**Material shown**:
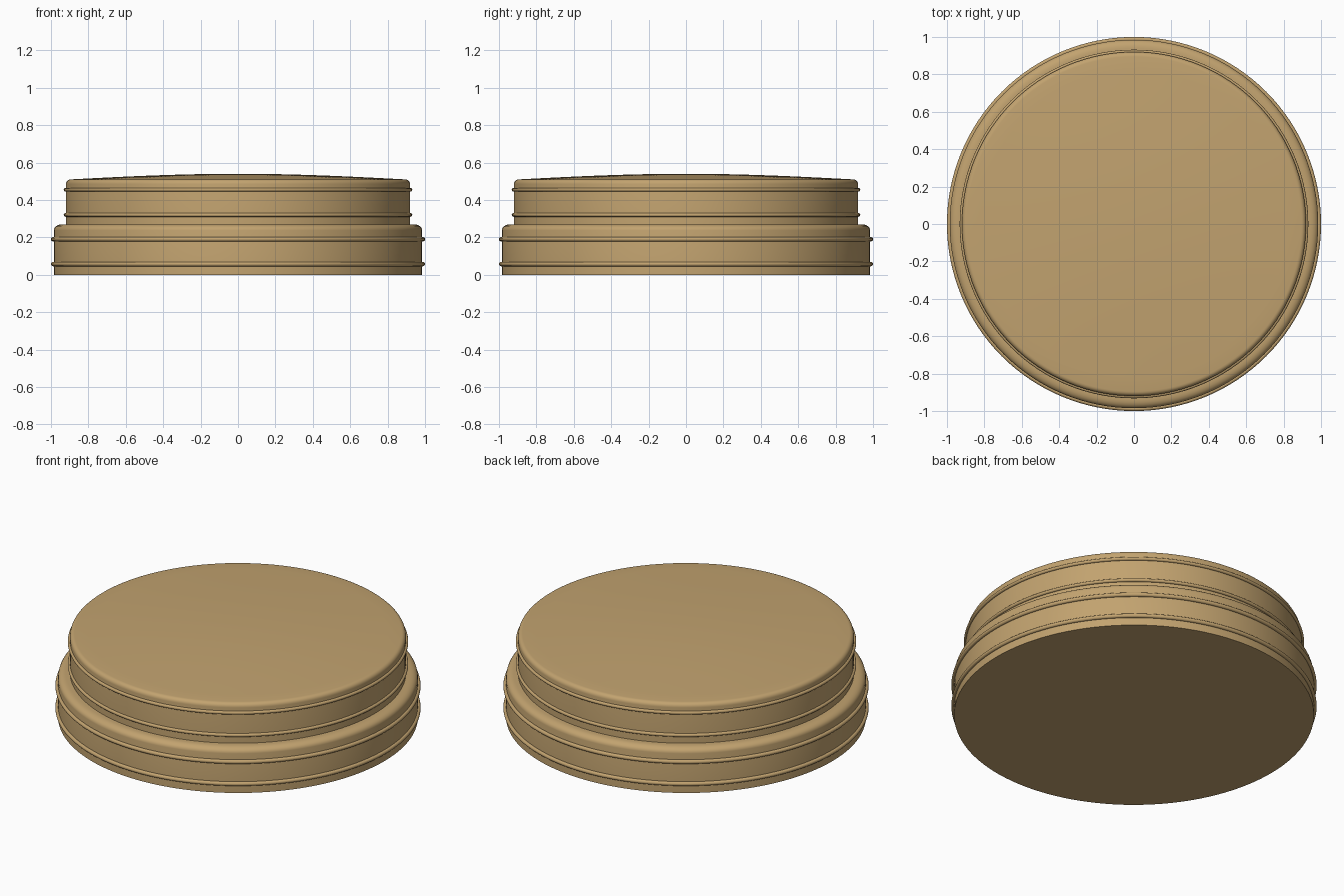
import bpy, bmesh, math

if "Cube" in bpy.data.objects:
    bpy.data.objects.remove(bpy.data.objects["Cube"])

SEG = 128
tan = bpy.data.materials.new("warm_tan")
tan.diffuse_color = (0.54, 0.365, 0.16, 1)
tan.use_nodes = True
tan.node_tree.nodes["Principled BSDF"].inputs["Base Color"].default_value = tan.diffuse_color


def lathe(name, profile):
    """Revolve (radius, z) points about z; a zero radius closes at a pole."""
    bm = bmesh.new()
    rings = []
    for r, z in profile:
        if r == 0:
            rings.append([bm.verts.new((0, 0, z))] * SEG)
        else:
            rings.append([bm.verts.new((r * math.cos(2 * math.pi * i / SEG),
                                        r * math.sin(2 * math.pi * i / SEG), z))
                          for i in range(SEG)])
    for a, b in zip(rings, rings[1:]):
        for i in range(SEG):
            j = (i + 1) % SEG
            bm.faces.new(dict.fromkeys((a[i], a[j], b[j], b[i])))
    bmesh.ops.recalc_face_normals(bm, faces=bm.faces)
    me = bpy.data.meshes.new(name)
    bm.to_mesh(me)
    bm.free()
    ob = bpy.data.objects.new(name, me)
    bpy.context.collection.objects.link(ob)
    finish(ob)


def finish(ob):
    ob.data.materials.append(tan)
    bpy.ops.object.select_all(action='DESELECT')
    ob.select_set(True)
    bpy.context.view_layer.objects.active = ob
    bpy.ops.object.shade_smooth_by_angle(angle=math.radians(35))


def shoulder(r, z, w, h, n=5):
    """Rounded top edge ending at radius r - w, height z + h."""
    return [(r - w * (1 - math.cos(t)), z + h * math.sin(t))
            for t in (math.pi / 2 * i / n for i in range(n + 1))]


# lower tier: flat underside, straight wall, rounded shoulder
lathe("lower_tier", [(0, 0), (0.985, 0)] + shoulder(0.985, 0.238, 0.045, 0.032)
      + [(0, 0.27)])

# upper tier: straight wall, rounded shoulder, gently domed top
dome = [(0.895 * (1 - i / 12), 0.51 + 0.03 * math.sin(math.pi / 2 * i / 12))
        for i in range(1, 12)]
lathe("upper_tier", [(0, 0.25), (0.92, 0.25)] + shoulder(0.92, 0.485, 0.025, 0.025)
      + dome + [(0, 0.54)])

# raised beads round each wall
for name, r, z in (("lower_bead_bottom", 0.988, 0.057), ("lower_bead_top", 0.988, 0.19),
                   ("upper_bead_bottom", 0.922, 0.32), ("upper_bead_top", 0.922, 0.455)):
    bpy.ops.mesh.primitive_torus_add(location=(0, 0, z), major_radius=r,
                                     minor_radius=0.012 if r > 0.95 else 0.01,
                                     major_segments=SEG, minor_segments=12)
    bpy.context.object.name = name
    finish(bpy.context.object)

**Work to be completed**:
Find the line containing "0.238, 0.045, 0.032)", then output it and every line after it to the end of the data, exactly.

**Worked solution**:
lathe("lower_tier", [(0, 0), (0.985, 0)] + shoulder(0.985, 0.238, 0.045, 0.032)
      + [(0, 0.27)])

# upper tier: straight wall, rounded shoulder, gently domed top
dome = [(0.895 * (1 - i / 12), 0.51 + 0.03 * math.sin(math.pi / 2 * i / 12))
        for i in range(1, 12)]
lathe("upper_tier", [(0, 0.25), (0.92, 0.25)] + shoulder(0.92, 0.485, 0.025, 0.025)
      + dome + [(0, 0.54)])

# raised beads round each wall
for name, r, z in (("lower_bead_bottom", 0.988, 0.057), ("lower_bead_top", 0.988, 0.19),
                   ("upper_bead_bottom", 0.922, 0.32), ("upper_bead_top", 0.922, 0.455)):
    bpy.ops.mesh.primitive_torus_add(location=(0, 0, z), major_radius=r,
                                     minor_radius=0.012 if r > 0.95 else 0.01,
                                     major_segments=SEG, minor_segments=12)
    bpy.context.object.name = name
    finish(bpy.context.object)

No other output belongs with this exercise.